As an instructor, I also find myself chaffing a bit under a points/grading system. My conflicts are philosophical and pedagogical. I am intellectually interested in behavioral and cognitive psychology, but I do not want to be a behavioral or cognitive psychologist. Yet, as the language and frame of K‐12 education moves into higher education, a language and frame strongly shaped by cognitive and behavioral psychology, I feel that I am being asked to be one. Shaping this as a debate around what kinds of policies are more likely to shape preferred behaviors frames it as a kind of behavioral psychology question.

In some of the classic learning studies in psychology, rats ran mazes. Psychologists investigated how changes in stimulus conditions changed responses and came to argue that rats were building knowledge maps of the mazes and not just simply responding to stimuli. I shared with students that I sometimes feel like I am being asked to design mazes and submit “maze running” reports. Did my maze have clear objectives? Were the stimulus/reward conditions of the maze clear and consistent? How did my rats run the maze? Who found the most “cheese” in the maze? Who found less? Who found a way to leave the maze altogether?

I did not want to become an instructor in higher ed to design educational maze opportunities or submit maze runner evaluations. As I explained to my students, what drew me to higher ed was developmental psychology. To borrow from Swiss psychologist Jean Piaget, traditional age college students are in a transition from “concrete operational thinking” to “formal operational thinking.” In this transition, some find their way to shallow relativism and/or a jaded cynicism.

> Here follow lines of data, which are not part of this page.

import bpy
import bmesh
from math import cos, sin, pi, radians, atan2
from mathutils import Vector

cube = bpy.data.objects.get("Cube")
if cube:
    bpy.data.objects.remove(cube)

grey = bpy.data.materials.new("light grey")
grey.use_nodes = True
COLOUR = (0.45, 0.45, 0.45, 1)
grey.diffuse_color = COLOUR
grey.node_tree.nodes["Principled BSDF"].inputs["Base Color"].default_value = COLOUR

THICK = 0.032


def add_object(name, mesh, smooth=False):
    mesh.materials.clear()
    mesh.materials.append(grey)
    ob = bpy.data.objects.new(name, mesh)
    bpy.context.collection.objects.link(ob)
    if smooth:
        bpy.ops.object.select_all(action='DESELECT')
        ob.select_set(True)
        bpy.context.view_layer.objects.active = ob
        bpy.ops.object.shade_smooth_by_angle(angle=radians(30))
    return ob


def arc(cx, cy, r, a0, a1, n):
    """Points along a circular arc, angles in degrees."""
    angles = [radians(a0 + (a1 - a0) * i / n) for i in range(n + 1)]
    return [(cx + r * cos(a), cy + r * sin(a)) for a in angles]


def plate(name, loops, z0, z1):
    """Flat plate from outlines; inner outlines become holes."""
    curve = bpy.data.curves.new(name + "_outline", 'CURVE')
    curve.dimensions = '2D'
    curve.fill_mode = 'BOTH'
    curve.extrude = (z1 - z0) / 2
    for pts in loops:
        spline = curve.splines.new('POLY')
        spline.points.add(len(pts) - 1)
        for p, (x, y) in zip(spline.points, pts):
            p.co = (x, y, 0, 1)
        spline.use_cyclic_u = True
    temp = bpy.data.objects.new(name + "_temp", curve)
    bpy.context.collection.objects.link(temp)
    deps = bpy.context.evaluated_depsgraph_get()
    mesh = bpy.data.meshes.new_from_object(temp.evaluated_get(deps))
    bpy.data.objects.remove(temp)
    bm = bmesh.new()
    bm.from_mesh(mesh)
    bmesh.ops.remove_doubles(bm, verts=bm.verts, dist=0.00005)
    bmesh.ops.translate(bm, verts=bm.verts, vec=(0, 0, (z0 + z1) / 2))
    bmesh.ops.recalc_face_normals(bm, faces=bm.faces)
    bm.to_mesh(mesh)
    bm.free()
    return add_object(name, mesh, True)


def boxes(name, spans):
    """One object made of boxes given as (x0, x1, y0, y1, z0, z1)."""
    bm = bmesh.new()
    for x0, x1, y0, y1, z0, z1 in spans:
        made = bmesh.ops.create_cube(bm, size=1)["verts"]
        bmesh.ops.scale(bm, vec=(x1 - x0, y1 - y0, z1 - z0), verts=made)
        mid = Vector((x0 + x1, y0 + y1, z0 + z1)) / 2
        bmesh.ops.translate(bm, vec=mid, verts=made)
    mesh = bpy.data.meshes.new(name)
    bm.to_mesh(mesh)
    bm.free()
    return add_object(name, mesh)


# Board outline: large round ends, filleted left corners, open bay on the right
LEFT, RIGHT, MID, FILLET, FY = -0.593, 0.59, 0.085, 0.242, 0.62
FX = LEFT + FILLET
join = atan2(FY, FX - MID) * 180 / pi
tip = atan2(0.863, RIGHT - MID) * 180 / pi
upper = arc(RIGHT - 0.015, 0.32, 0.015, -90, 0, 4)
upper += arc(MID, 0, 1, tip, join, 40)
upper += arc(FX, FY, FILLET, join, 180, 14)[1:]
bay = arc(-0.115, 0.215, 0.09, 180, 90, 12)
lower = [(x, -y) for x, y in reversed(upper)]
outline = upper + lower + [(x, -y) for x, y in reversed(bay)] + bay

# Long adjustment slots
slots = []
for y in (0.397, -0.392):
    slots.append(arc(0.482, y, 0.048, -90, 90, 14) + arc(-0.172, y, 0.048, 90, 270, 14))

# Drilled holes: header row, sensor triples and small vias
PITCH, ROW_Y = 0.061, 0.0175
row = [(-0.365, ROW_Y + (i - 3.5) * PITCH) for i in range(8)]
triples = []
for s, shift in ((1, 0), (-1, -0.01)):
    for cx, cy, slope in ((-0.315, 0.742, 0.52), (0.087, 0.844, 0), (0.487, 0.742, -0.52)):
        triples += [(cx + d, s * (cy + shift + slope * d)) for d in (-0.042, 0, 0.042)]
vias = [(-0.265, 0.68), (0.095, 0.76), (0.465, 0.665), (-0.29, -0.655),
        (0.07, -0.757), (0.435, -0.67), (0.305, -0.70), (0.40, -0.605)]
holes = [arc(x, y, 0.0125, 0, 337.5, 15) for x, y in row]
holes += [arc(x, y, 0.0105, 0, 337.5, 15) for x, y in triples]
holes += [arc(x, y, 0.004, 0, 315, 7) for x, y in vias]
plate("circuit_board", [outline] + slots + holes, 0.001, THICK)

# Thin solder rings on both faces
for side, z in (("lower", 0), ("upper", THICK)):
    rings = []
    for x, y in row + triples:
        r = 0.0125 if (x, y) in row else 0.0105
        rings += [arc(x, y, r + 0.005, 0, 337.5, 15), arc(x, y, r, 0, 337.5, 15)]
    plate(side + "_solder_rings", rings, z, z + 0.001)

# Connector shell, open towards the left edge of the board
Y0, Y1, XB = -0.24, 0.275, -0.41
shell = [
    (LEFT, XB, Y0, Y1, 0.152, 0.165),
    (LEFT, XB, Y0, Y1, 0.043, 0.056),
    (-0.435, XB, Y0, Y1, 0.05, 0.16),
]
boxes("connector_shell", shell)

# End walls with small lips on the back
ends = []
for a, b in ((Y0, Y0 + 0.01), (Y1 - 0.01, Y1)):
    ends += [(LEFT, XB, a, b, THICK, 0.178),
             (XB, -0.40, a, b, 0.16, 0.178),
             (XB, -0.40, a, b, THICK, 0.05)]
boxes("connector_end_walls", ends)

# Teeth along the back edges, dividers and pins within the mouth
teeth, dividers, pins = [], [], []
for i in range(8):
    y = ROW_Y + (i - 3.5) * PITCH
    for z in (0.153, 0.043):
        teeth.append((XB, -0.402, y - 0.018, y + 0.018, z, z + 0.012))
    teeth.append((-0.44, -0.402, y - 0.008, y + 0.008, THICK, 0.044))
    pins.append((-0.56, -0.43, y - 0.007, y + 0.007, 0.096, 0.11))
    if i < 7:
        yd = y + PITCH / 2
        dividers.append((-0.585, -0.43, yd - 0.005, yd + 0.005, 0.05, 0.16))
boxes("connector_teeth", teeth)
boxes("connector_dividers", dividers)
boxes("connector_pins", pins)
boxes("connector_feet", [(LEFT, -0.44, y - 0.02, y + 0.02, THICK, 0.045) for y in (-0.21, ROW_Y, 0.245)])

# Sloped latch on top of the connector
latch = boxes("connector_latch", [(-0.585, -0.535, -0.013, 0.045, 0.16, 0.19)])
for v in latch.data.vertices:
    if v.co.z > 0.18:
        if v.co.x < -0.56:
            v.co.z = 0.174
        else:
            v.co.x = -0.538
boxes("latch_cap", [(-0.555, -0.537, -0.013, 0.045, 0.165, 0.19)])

To those who have shaped religious traditions, like so many in my courses, it may lead to a “shattering” of religious symbols and truth claims.  

What drew me to higher ed was precisely the opportunity to facilitate movements during this transitional time of students’ lives—to be a part of their “aha!” moments, to see the “light” in their eyes when this happens, to see when a student experiences that a particular can be understood as “form,” to see that the system in which that form is operationalized can itself be understood formally, and to see the change in how they understand themselves and are able to situate and tell their stories of themselves. Being a part of these moments has happened often enough to keep me here, but increasingly I feel that it happens in spite of, not because of, our structures, as the emphasis on the “cheese,” on the extrinsic rewards of grades, which was already strong when I arrived here in over 20 years ago and has only increased over time, threatens to drown these kinds of intrinsic motivations and this kind of developmental space.

These moments of insight are too unpredictable. They are also more likely to happen when students are willing to perceive education as dialogical and share their thoughts. Yet, increasingly, students are uncomfortable in spaces that feel unstructured and exploratory. Without a maze, they are lost. Students want to be able to confidently and strategically move toward their cheese. So we offer our maze runner reports. We assess our stimuli and reward conditions. We ask how we can better scaffold and chunk our mazes, change our stimulus conditions, respond to and shape behaviors. How did it come to this and why?  

I prefer (maybe wrongheadedly) to think that people will, if exposed to learning environments, learn because of the intrinsic rewards of learning. I would like to think we have capacities not just for maze mapping and the seeking of a sufficient quantity of extrinsic rewards, but capacities for, and a desire for, learning of an entirely different order. This is very hard to capture in our current maze runner reports. It should not surprise us that our attempts to gamify education have students thinking this is just a game they play to get the prizes they seek. 

And so, at the end of our discussion about participation points, I told my students my bad joke: A behavioral psychologist says to a developmental psychologist, “We taught our pigeons to play the piano.”  

“Huh,” the developmental psychologist says. “We prefer to watch them learn how to fly.” 

Back to Top

Published: Thursday, November 30, 2023

Last Updated: Thursday, February 22, 2024

Related Articles